Exhausted by her seemingly fruitless labors, Lucy Stone died after years of illness on October 18, 1893, at her home in Dorchester before she could finally see the suffrage battle finally won (DuBois 619). The 19th Amendment was finally passed in 1920, but it seemed to be passed only to make the suffragists happy, to quiet them after years of annoyance. This is obvious in the wording of the Amendment which reads, in its entirety,

“The right of citizens of the United States to vote shall not be denied or abridged by the United States or by any state on account of sex.

Congress shall have power to enforce this article by appropriate legislation (US Constitution).”

But Lucy didn’t die without hope. According to her daughter, some of her last audible words were, “Make the world better,” a legacy that she left to all of us.
Works Cited

American Woman Suffrage Association. Memorial. Feb 4. 1988. (26 Jan 1999)

The Constitution. Amendments XIV and XIX.

DuBois, Ellen Carol. “Book Reviews.” Journal of American History Sep. 1988; 618-619.

Filar, Beth. Lucy Stone 1818-1893. Oct 31, 1996. (10 Jan 1999)

Kerr, Andrea Moore. “Reviews of Books” American Historical Review Apr. 1994; 653.

“Lucy Stone 1818-1893.” Women in the Past (10 Jan 1999)
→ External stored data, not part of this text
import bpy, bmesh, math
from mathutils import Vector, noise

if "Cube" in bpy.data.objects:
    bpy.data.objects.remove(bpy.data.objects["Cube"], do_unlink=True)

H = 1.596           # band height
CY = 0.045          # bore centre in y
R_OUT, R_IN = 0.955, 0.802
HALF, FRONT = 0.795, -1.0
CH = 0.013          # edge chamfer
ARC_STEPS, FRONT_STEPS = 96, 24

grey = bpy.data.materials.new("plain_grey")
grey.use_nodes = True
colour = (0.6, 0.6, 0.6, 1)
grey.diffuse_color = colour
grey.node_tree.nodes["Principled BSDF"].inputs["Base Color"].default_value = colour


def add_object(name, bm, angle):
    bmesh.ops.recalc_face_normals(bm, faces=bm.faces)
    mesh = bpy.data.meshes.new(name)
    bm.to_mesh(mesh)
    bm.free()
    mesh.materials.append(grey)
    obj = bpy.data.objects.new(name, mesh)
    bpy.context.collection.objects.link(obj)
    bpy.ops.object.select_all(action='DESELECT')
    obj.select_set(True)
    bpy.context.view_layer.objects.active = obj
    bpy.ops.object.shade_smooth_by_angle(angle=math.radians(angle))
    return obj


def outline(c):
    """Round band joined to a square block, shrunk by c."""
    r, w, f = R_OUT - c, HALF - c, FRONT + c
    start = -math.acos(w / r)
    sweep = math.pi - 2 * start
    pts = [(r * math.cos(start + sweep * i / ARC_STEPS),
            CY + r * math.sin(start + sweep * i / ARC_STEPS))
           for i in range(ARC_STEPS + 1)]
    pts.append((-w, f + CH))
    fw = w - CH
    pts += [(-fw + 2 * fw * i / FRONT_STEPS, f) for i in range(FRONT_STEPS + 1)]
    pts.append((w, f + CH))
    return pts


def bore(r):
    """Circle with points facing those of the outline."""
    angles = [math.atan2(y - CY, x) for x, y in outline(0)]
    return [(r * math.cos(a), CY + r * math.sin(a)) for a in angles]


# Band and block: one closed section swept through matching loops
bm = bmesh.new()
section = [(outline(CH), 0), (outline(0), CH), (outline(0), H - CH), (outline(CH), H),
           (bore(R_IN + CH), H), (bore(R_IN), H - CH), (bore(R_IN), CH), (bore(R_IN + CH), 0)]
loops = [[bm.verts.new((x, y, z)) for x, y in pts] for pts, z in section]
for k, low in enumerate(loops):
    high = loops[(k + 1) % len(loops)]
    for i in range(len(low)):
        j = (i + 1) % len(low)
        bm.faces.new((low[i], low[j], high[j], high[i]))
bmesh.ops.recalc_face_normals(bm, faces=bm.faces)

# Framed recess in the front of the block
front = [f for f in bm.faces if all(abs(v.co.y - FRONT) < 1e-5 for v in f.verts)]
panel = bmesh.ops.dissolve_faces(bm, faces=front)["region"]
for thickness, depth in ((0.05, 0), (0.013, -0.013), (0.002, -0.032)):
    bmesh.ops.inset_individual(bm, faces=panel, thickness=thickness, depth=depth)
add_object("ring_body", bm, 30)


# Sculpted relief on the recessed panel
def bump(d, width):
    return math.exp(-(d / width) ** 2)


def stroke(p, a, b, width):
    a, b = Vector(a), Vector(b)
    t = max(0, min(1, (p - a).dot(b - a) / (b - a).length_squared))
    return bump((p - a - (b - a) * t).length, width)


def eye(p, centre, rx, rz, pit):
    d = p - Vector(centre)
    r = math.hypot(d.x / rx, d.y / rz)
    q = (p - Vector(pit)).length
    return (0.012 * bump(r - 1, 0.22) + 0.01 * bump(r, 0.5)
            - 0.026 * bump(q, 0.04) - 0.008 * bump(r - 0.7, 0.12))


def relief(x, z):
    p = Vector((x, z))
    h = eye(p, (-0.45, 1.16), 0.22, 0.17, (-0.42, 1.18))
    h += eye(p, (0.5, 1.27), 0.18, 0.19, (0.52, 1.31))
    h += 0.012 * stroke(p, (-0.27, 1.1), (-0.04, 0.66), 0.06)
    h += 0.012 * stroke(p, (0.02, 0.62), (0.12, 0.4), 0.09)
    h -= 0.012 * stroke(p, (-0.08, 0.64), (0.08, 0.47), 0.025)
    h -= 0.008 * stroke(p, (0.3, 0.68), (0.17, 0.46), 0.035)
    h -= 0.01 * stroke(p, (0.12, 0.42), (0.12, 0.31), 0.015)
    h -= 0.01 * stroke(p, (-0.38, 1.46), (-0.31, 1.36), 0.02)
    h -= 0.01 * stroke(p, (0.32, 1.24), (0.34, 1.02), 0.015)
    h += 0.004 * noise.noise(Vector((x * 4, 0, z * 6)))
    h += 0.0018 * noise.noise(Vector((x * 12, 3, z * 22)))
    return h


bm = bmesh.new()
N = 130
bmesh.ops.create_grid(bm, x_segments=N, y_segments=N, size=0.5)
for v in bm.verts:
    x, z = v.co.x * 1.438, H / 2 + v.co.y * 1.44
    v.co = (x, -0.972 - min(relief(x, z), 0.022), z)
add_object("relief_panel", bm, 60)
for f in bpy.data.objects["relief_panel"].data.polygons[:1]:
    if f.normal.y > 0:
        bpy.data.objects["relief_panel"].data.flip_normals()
Malone, Dumas. Dictionary of American Biography. Vol 9. New York; Charles Scribner’s Sons, 1964. 12 vols.